(The problem): Once you reach the line containing "const g = new" in the entries below, write out that line and each one after it down to the line containing "function sheet(makeShape, outerFirst)", exactly and with nothing added.

(Source records):
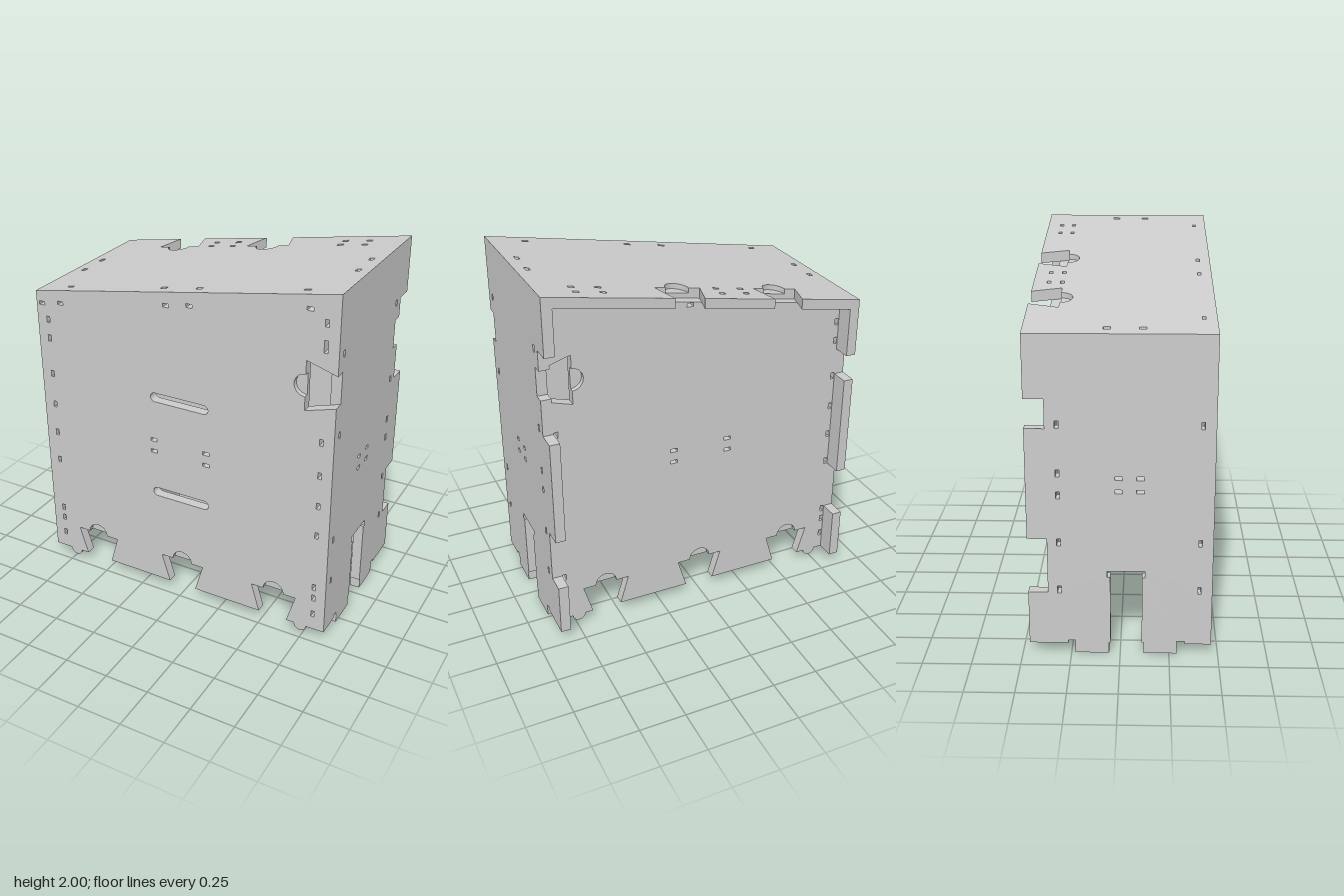
import * as THREE from 'three';
import { mergeGeometries } from 'three/addons/utils/BufferGeometryUtils.js';

const T = 0.055;                 // sheet thickness
const W = 0.875, D = 0.465;      // half width, half depth
const SLOPE = 0.177, RISE = 0.056;
const roof = x => 1.845 - RISE + SLOPE * x;   // underside of the sloping top
const PI = Math.PI;

const material = new THREE.MeshStandardMaterial({ color: 0xcccccc });

function rectHole(x, y, w, h) {
  const p = new THREE.Path();
  p.moveTo(x - w / 2, y - h / 2);
  p.lineTo(x - w / 2, y + h / 2);
  p.lineTo(x + w / 2, y + h / 2);
  p.lineTo(x + w / 2, y - h / 2);
  p.closePath();
  return p;
}

function roundedSlot(y, half, r) {
  const p = new THREE.Path();
  p.moveTo(-half + r, y - r);
  p.lineTo(half - r, y - r);
  p.absarc(half - r, y, r, -PI / 2, PI / 2, false);
  p.lineTo(-half + r, y + r);
  p.absarc(-half + r, y, r, PI / 2, PI * 1.5, false);
  return p;
}

function extrude(shape, depth, offset = 0) {
  const g = new THREE.ExtrudeGeometry(shape, { depth, bevelEnabled: false, curveSegments: 16 });
  return g.translate(0, 0, offset);
}

// A sheet of two half layers; only the outer one carries the thumb pockets
function sheet(makeShape, outerFirst) {
  return mergeGeometries([
    extrude(makeShape(outerFirst), T / 2),
    extrude(makeShape(!outerFirst), T / 2, T / 2),
  ]);
}

// Front and back: dovetail cut-outs below, one side cut-out, sloping top edge
function faceShape(w, pockets, slots) {
  const s = new THREE.Shape();
  const foot = x => {
    s.lineTo(x - 0.036, T);
    s.absarc(x, T, 0.036, PI, 2 * PI, false);
  };
  s.moveTo(-w, T);
  foot(-0.735);
  for (const c of [-0.568, 0, 0.57]) {
    s.lineTo(c - 0.083, T);
    s.lineTo(c - 0.132, 0.22);
    if (pockets) {
      s.lineTo(c - 0.06, 0.22);
      s.absarc(c, 0.22, 0.06, PI, 0, true);
    }
    s.lineTo(c + 0.132, 0.22);
    s.lineTo(c + 0.083, T);
  }
  foot(0.735);
  s.lineTo(w, T);
  const taper = 0.05 * (w - 0.71) / 0.165;
  s.lineTo(w, 1.365 + taper);
  s.lineTo(0.71, 1.365);
  if (pockets) {
    s.lineTo(0.71, 1.44);
    s.absarc(0.71, 1.5, 0.06, -PI / 2, PI / 2, true);
  }
  s.lineTo(0.71, 1.635);
  s.lineTo(w, 1.635 - taper);
  s.lineTo(w, roof(w));
  s.lineTo(-w, roof(-w));
  s.closePath();

  // Fixing holes
  const common = [0.155, 0.26, 0.33, 0.66, 0.84, 1.02, 1.21];
  for (const y of [...common, 1.425, 1.535]) s.holes.push(rectHole(-0.807, y, 0.02, 0.037));
  for (const y of [...common, 1.845]) s.holes.push(rectHole(0.807, y, 0.02, 0.037));
  s.holes.push(rectHole(0.807, 1.725, 0.02, 0.065));
  for (const x of [-0.16, 0.16])
    for (const y of [0.895, 0.965]) s.holes.push(rectHole(x, y, 0.04, 0.02));
  for (const x of [-0.84, -0.72, -0.065, 0.07, 0.72])
    if (Math.abs(x) < w - 0.03) s.holes.push(rectHole(x, roof(x) - 0.016, 0.035, 0.02));
  if (slots) s.holes.push(roundedSlot(1.225, 0.173, 0.026), roundedSlot(0.64, 0.173, 0.026));
  return s;
}

// Sides: drawn with the back to the right, then turned to face +x
function sideGeometry(side) {
  const xc = side * (W - T / 2), top = roof(xc);
  const outline = [
    [-0.41, T], [-0.33, T], [-0.33, 0.07], [-0.29, 0.07], [-0.29, 0], [-0.12, 0], [-0.12, 0.06],
    [-0.11, 0.06], [-0.11, 0.43], [-0.125, 0.43], [-0.125, 0.465], [0.065, 0.465], [0.065, 0.43],
    [0.05, 0.43], [0.05, 0.06], [0.057, 0.06], [0.057, 0], [0.23, 0], [0.23, 0.07], [0.265, 0.07],
    [0.265, T], [D, T], [D, 0.345], [0.365, 0.345], [0.365, 0.64], [D, 0.64], [D, 1.22], [0.365, 1.22],
    ...(side > 0
      ? [[0.365, 1.42], [0.31, 1.42], [0.31, 1.58], [0.365, 1.58], [0.365, 1.69], [D, 1.69]]
      : [[0.365, 1.37], [D, 1.37]]),
    [D, top], [0.08, top], [0.08, top + RISE], [-0.125, top + RISE], [-0.125, top], [-0.41, top],
  ];
  const s = new THREE.Shape(outline.map(p => new THREE.Vector2(...p)));
  const upper = side > 0 ? [1.68] : [];
  for (const y of [0.36, 0.62, 1.24, ...upper]) s.holes.push(rectHole(-0.4, y, 0.016, 0.038));
  for (const y of [0.36, 0.62, 0.875, 0.99, 1.24, ...upper]) s.holes.push(rectHole(0.306, y, 0.02, 0.038));
  for (const u of [-0.1, 0.007])
    for (const y of [0.895, 0.965]) s.holes.push(rectHole(u, y, 0.037, 0.02));
  const g = extrude(s, T, -T / 2).rotateY(PI / 2).translate(xc, 0, 0);
  // Slant the upper edges to follow the top
  const p = g.attributes.position;
  for (let i = 0; i < p.count; i++)
    if (p.getY(i) > top - 0.001) p.setY(i, p.getY(i) + SLOPE * (p.getX(i) - xc));
  g.computeVertexNormals();
  return g;
}

// Top: dovetails at the back and a slot for the side tab at each end
function topShape(pockets) {
  const s = new THREE.Shape();
  const end = [[W, -0.125], [0.795, -0.125], [0.795, -0.09], [0.82, -0.09],
    [0.82, 0.045], [0.795, 0.045], [0.795, 0.08], [W, 0.08]];
  s.moveTo(-W, -D);
  s.lineTo(W, -D);
  for (const [x, y] of end) s.lineTo(x, y);
  s.lineTo(W, D);
  for (const c of [0.118, -0.44]) {
    s.lineTo(c + 0.08, D);
    s.lineTo(c + 0.125, 0.31);
    if (pockets) {
      s.lineTo(c + 0.063, 0.31);
      s.absarc(c, 0.31, 0.063, 0, -PI, true);
    }
    s.lineTo(c - 0.125, 0.31);
    s.lineTo(c - 0.08, D);
  }
  s.lineTo(-W, D);
  for (const [x, y] of [...end].reverse()) s.lineTo(-x, y);
  s.closePath();
  for (const x of [-0.235, -0.097, 0.54, 0.675])
    for (const v of [0.315, 0.385]) s.holes.push(rectHole(x, v, 0.032, 0.02));
  for (const x of [-0.69, -0.11, 0.095, 0.675]) s.holes.push(rectHole(x, -0.4, 0.035, 0.018));
  return s;
}

export function createModel() {
  const group = new THREE.Group();
  const add = (name, geometry) => {
    const mesh = new THREE.Mesh(geometry, material);
    mesh.name = name;
    group.add(mesh);
  };

  add('frontPanel', sheet(p => faceShape(W, p, true), false).translate(0, 0, D - T));
  add('backPanel', sheet(p => faceShape(W - T, p, false), true).translate(0, 0, -0.365));
  add('leftPanel', sideGeometry(1));
  add('rightPanel', sideGeometry(-1));

  // Sloping top, sheared so its ends stay upright
  const top = sheet(topShape, false).rotateX(-PI / 2).scale(1, RISE / T, 1);
  top.applyMatrix4(new THREE.Matrix4().makeShear(SLOPE, 0, 0, 0, 0, 0));
  top.translate(0, roof(0), 0);
  top.computeVertexNormals();
  add('topPanel', top);

  return group;
}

(Output of the exercise):
  const g = new THREE.ExtrudeGeometry(shape, { depth, bevelEnabled: false, curveSegments: 16 });
  return g.translate(0, 0, offset);
}

// A sheet of two half layers; only the outer one carries the thumb pockets
function sheet(makeShape, outerFirst) {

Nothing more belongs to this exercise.